Make Time to Experience New Bedford’s Abolition Row Park
Like many folks in New Bedford, I am a born skeptic. It said that folks around these parts don't truly appreciate the finer things they have like someone might from the outside. I find this to be true.
For example, many of us have been guilty of underappreciating or even taking for granted the remarkable New Bedford Whaling Museum, the working New Bedford waterfront, and even our rich and varied culture. These are the things that draw visitors to our city every year.
In 1866, the New Bedford Civil War Memorial was erected at what we now call Clasky Common Park.
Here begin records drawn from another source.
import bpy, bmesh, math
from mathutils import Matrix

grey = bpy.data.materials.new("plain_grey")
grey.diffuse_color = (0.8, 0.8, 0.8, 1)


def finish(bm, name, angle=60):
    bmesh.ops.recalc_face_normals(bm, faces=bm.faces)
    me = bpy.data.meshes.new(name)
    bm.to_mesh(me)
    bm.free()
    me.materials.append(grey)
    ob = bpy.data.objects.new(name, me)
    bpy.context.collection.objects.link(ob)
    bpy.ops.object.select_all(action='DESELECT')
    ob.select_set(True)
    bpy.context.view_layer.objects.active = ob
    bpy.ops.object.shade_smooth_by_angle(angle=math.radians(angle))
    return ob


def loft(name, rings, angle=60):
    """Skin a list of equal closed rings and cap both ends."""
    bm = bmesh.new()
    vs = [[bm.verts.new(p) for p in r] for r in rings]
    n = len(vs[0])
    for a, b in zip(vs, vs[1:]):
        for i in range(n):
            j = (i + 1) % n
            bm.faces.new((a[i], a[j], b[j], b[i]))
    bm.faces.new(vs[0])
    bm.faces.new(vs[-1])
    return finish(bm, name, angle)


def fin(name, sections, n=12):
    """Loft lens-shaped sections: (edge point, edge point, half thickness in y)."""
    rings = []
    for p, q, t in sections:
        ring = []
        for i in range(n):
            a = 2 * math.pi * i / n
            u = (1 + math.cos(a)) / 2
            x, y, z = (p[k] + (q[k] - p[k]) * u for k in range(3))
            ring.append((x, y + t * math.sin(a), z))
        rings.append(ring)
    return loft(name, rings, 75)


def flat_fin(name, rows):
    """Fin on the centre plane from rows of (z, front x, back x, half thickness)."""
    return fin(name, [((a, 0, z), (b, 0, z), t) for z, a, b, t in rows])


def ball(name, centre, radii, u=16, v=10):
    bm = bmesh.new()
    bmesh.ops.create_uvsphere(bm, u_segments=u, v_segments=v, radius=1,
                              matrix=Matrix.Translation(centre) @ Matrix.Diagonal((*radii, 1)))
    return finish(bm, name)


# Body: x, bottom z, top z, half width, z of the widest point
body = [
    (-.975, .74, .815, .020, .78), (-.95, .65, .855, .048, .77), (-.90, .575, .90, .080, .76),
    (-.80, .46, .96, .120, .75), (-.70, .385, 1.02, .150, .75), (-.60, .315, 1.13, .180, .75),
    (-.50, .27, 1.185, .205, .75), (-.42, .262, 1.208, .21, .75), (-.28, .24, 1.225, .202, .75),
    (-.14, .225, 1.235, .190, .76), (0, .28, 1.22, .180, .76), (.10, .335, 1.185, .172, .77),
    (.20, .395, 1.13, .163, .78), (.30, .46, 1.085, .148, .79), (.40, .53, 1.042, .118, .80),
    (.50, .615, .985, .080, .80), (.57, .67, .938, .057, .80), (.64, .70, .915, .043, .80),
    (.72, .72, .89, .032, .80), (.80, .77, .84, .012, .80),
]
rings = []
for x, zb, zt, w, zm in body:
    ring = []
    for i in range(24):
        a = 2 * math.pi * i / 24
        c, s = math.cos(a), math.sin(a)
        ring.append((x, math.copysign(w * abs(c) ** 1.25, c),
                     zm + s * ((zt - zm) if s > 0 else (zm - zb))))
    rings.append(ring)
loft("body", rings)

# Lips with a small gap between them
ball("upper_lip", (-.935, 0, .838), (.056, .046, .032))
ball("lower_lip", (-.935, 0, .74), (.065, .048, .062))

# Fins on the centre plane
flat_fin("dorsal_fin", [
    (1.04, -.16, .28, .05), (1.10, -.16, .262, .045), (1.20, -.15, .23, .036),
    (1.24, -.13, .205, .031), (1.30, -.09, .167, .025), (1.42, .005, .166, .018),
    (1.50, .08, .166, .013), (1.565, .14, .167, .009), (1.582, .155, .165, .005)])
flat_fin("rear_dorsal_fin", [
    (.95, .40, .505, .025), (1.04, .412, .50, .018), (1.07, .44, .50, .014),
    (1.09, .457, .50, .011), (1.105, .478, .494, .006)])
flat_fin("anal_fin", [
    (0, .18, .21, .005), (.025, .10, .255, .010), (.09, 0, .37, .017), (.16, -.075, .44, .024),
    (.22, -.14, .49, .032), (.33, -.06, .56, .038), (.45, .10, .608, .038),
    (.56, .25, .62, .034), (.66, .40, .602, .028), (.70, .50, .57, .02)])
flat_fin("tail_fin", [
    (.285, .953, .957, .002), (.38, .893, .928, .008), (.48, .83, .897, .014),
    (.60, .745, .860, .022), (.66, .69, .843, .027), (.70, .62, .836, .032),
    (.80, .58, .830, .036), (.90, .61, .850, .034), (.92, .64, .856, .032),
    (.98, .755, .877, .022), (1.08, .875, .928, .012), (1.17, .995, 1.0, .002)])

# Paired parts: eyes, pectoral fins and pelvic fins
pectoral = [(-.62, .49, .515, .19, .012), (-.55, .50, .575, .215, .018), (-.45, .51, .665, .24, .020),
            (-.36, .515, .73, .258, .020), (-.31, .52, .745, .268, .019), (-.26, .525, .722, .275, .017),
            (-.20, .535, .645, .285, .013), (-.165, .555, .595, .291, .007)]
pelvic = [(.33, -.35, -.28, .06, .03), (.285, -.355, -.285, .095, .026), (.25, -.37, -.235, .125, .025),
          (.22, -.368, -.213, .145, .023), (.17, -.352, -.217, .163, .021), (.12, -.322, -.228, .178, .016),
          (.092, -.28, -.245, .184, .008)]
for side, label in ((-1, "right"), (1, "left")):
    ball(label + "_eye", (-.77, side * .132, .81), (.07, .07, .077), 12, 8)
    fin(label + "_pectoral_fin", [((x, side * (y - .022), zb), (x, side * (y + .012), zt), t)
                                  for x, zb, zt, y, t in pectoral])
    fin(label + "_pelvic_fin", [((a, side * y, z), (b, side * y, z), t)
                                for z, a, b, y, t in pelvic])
The monument was dedicated on July 4, 1866, and includes the inscription; "Erected by the City of New Bedford as a tribute of gratitude to her sons who fell defending their country in the struggle with slavery and treason."
It took many years for New Bedford to fully appreciate and even understand its role in this nation's abolitionist movement, but suddenly that spirit was alive.
In June 2023, the City of New Bedford opened Abolition Row Park, the centerpiece of the new Abolition Row Historic District.
Abolition Row Park at Seventh and Spring Streets features a statue of Frederick Douglass, who escaped slavery in Maryland and found freedom in New Bedford.
During dedication ceremonies, New Bedford Mayor Jon Mitchell said that while Douglass lived in many locations during his life, it was in New Bedford "where he became the Frederick Douglass known to history, where he spread his wings, where he became a free man, where he started a family."
Abolition Row Park is across the street from the Nathan and Polly Johnson House at 21 Seventh Street, where Douglass spent his first years living as a free man.
This skeptic visited Abolition Row Park on a recent day off and left a believer in New Bedford's commitment to celebrating this often-ignored part of its history.
The New Bedford Historical Society's website has a presentation about Abolition Row Park and New Bedford's role in the abolition movement.
Additional photos from New Bedford's Abolition Row Park: